There’s a thought provoking meme doing the rounds online that basically says, “Imagine for a second that trees gave off Wi-Fi signals, we’d be planting trees everywhere and we’d probably go a long way to saving our planet, too. Too bad they only produce the oxygen we breathe and not just sit there looking pretty.” The sad thing about this meme is that it’s true – we place more value on the strength of our Wi-Fi signal than on the health of our ecosystems. But people are starting to wake up to the fact that Mother Nature matters, and a recent initiative by Sacramento’s City Council aims to protect the city’s urban forest.
The goal of the new ordinance is to allow for better management of the Sacramento’s trees, both on public and private property. Until recently, property owners or developers could remove trees of any age without getting prior approval. Now that the trees have been recognized as an integral part of the city’s infrastructure, and that our urban forest is just as important a feature of the city as anything else, it makes sense to preserve them.
All future tree removals in Sacramento will require the property owner to post notice 15 days in advance of a protected tree being removed, or even if they plan on topping a protected tree. The ordinance also states that any tree infected with Dutch Elm disease must be dealt with promptly to prevent spread of this fungal disease, which can quickly reduce the number of health elms in any area to zero. It’s worth bearing in mind that Dutch Elm disease was responsible for the destruction of almost all elm trees in the southern counties of the United Kingdom.
If property owners or developers fail to follow the city’s new ordinance they can face fines of between $250 and $25,000 per day for each incident of a tree being removed without proper approval. This will give developers more transparency on where, when and how they can conduct certain types of construction work, while preserving the city’s natural habitat.
A critically important part of the new ordinance is that it provides funding for the replanting of older trees which have been removed. So although it takes time for new trees to grow, at least they will actively contribute to the reduction of pollution in Sacramento, especially their ability to convert carbon dioxide to breathable oxygen.
The urban forest within Sacramento does far more than just keep our neighborhoods looking good because these trees are literally the lungs of our city, and allowing them to be removed would not only be detrimental to the beauty of our city, but could also have long-term health implications for future generations.
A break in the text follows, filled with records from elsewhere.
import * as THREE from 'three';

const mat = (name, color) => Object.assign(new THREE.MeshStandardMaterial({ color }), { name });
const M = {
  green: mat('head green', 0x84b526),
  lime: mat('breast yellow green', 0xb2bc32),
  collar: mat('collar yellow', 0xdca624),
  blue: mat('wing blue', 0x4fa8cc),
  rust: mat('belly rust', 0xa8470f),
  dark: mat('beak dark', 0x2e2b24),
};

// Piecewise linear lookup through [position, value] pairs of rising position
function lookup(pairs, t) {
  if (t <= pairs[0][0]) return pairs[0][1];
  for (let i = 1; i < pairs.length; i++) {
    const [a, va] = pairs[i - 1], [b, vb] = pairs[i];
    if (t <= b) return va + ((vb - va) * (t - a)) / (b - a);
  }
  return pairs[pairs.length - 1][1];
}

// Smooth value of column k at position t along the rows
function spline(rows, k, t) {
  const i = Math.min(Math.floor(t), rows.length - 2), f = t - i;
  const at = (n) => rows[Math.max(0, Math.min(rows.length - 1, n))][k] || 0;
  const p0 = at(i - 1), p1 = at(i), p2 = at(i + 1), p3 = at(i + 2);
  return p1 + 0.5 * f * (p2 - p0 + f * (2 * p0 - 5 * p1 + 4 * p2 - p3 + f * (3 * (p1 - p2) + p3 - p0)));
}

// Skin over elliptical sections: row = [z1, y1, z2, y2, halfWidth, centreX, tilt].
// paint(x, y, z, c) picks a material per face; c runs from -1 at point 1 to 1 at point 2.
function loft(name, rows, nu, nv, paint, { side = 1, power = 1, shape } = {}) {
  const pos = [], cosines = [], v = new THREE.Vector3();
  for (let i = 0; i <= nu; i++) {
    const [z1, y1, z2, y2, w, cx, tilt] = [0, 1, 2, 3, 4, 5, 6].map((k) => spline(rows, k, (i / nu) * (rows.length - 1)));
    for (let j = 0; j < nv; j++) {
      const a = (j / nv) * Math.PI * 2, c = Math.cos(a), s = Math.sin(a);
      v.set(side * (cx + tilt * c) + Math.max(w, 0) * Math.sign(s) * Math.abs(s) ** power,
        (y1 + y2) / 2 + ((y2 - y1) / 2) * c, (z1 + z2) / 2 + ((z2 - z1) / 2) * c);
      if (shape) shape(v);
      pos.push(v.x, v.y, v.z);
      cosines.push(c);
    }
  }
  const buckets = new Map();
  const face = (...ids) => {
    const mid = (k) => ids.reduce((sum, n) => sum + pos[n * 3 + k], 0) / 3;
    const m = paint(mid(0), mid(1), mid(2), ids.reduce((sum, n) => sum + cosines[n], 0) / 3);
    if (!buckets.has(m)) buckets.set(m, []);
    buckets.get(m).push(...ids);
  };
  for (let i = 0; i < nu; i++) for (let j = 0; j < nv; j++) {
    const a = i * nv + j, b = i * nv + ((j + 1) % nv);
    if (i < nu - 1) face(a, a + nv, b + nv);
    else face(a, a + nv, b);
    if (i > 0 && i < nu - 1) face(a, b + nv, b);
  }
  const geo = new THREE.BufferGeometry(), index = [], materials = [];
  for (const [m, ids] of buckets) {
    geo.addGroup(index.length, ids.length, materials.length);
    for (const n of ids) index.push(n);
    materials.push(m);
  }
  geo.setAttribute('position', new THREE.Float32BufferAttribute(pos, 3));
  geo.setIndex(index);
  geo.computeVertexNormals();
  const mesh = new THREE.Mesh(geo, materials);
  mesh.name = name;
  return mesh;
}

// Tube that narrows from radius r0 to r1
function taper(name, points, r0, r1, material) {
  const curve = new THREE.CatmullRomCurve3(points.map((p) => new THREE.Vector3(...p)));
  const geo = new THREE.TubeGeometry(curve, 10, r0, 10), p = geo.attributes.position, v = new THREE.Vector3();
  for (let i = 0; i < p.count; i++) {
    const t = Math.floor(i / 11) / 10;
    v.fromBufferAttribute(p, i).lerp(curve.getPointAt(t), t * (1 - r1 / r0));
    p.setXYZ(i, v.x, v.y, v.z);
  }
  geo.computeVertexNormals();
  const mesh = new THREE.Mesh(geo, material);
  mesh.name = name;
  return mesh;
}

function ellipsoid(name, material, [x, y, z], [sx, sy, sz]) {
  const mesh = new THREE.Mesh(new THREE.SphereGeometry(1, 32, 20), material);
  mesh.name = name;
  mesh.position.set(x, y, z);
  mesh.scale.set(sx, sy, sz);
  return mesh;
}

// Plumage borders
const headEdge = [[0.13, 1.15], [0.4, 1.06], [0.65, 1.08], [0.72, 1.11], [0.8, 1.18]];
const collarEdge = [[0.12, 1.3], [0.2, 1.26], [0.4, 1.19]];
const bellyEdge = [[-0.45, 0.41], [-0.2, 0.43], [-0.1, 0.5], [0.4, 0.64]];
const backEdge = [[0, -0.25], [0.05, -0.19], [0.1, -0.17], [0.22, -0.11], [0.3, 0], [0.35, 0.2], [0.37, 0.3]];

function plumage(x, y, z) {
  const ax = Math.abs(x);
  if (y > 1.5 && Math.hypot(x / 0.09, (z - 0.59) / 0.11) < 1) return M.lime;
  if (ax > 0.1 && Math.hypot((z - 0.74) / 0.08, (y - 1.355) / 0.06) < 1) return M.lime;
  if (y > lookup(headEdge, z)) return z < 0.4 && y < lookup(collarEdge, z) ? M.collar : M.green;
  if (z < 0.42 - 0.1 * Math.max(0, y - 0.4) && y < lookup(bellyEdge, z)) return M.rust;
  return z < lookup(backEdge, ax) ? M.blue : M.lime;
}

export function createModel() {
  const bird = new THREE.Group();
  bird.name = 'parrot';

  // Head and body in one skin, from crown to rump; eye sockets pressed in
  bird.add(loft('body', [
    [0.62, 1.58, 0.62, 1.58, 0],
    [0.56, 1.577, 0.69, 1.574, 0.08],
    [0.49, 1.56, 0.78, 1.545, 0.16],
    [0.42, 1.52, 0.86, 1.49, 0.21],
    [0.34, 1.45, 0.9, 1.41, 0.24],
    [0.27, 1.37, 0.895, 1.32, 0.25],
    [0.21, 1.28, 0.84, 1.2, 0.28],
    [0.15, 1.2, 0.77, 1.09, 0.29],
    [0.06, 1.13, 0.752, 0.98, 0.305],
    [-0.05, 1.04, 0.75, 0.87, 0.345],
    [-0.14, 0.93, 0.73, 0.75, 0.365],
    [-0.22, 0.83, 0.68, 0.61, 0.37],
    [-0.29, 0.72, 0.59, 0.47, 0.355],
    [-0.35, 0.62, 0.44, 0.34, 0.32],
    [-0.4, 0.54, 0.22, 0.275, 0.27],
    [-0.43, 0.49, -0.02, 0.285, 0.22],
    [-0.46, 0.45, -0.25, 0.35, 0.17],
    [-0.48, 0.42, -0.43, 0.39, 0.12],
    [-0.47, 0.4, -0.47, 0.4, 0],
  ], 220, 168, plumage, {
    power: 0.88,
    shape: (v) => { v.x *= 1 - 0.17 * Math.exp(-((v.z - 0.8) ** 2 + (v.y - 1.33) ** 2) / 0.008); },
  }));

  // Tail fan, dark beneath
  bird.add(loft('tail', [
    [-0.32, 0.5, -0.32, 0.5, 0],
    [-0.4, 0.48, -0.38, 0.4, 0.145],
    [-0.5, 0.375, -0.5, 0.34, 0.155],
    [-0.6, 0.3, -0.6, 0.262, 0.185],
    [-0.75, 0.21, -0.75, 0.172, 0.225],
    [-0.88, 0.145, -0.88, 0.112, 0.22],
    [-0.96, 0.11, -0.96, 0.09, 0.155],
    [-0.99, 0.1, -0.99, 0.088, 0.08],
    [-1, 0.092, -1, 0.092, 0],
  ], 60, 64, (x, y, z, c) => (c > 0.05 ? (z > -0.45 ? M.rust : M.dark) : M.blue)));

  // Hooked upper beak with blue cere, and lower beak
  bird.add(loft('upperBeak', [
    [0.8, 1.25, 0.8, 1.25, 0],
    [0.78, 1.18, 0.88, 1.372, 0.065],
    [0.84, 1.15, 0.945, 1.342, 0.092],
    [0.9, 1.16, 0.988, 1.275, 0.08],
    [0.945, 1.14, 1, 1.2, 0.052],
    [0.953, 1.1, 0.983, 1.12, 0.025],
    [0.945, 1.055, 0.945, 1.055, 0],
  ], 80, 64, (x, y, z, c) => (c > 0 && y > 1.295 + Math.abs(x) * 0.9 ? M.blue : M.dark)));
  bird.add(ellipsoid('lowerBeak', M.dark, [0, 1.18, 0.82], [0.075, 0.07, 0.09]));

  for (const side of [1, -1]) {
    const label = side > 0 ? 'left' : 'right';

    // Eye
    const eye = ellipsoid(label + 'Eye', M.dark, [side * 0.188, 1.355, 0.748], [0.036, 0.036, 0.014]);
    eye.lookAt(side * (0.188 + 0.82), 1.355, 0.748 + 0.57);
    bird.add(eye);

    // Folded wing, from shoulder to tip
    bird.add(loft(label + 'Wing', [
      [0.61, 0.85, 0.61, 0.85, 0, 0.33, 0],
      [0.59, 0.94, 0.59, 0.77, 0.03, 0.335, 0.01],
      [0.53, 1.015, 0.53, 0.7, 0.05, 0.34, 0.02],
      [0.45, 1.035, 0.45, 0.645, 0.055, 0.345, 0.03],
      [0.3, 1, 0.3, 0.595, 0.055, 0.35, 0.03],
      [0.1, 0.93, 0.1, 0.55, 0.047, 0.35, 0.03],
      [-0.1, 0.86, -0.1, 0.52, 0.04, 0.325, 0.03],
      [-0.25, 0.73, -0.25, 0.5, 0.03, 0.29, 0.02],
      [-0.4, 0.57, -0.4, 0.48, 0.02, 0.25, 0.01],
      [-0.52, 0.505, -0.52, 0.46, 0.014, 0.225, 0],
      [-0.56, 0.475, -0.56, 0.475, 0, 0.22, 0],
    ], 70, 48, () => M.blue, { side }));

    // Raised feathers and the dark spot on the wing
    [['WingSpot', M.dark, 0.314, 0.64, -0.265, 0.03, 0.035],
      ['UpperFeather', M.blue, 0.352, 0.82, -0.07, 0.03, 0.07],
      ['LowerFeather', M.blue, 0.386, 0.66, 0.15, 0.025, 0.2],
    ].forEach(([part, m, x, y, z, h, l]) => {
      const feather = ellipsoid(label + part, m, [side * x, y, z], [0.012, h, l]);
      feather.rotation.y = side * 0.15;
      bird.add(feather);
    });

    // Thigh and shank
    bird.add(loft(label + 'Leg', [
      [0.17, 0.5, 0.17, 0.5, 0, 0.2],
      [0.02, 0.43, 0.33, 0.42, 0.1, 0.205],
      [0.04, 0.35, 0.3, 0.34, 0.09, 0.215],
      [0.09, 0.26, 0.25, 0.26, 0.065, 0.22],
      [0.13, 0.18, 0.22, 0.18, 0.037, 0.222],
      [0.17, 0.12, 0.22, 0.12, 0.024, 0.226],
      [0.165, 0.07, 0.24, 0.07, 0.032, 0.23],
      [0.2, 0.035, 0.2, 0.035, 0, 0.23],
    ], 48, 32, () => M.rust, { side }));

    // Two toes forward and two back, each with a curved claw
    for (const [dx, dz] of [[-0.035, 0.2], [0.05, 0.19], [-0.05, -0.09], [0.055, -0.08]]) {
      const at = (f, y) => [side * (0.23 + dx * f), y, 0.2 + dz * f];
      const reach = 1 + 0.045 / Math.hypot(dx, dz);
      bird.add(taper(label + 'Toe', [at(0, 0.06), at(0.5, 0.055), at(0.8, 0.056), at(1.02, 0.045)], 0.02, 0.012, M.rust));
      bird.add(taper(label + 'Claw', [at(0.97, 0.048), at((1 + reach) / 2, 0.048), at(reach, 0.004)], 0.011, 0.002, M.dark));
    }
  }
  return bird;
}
As the population of our planet continues to grow, it’s now more important than ever before to retain and nurture the green spaces left within our city limits.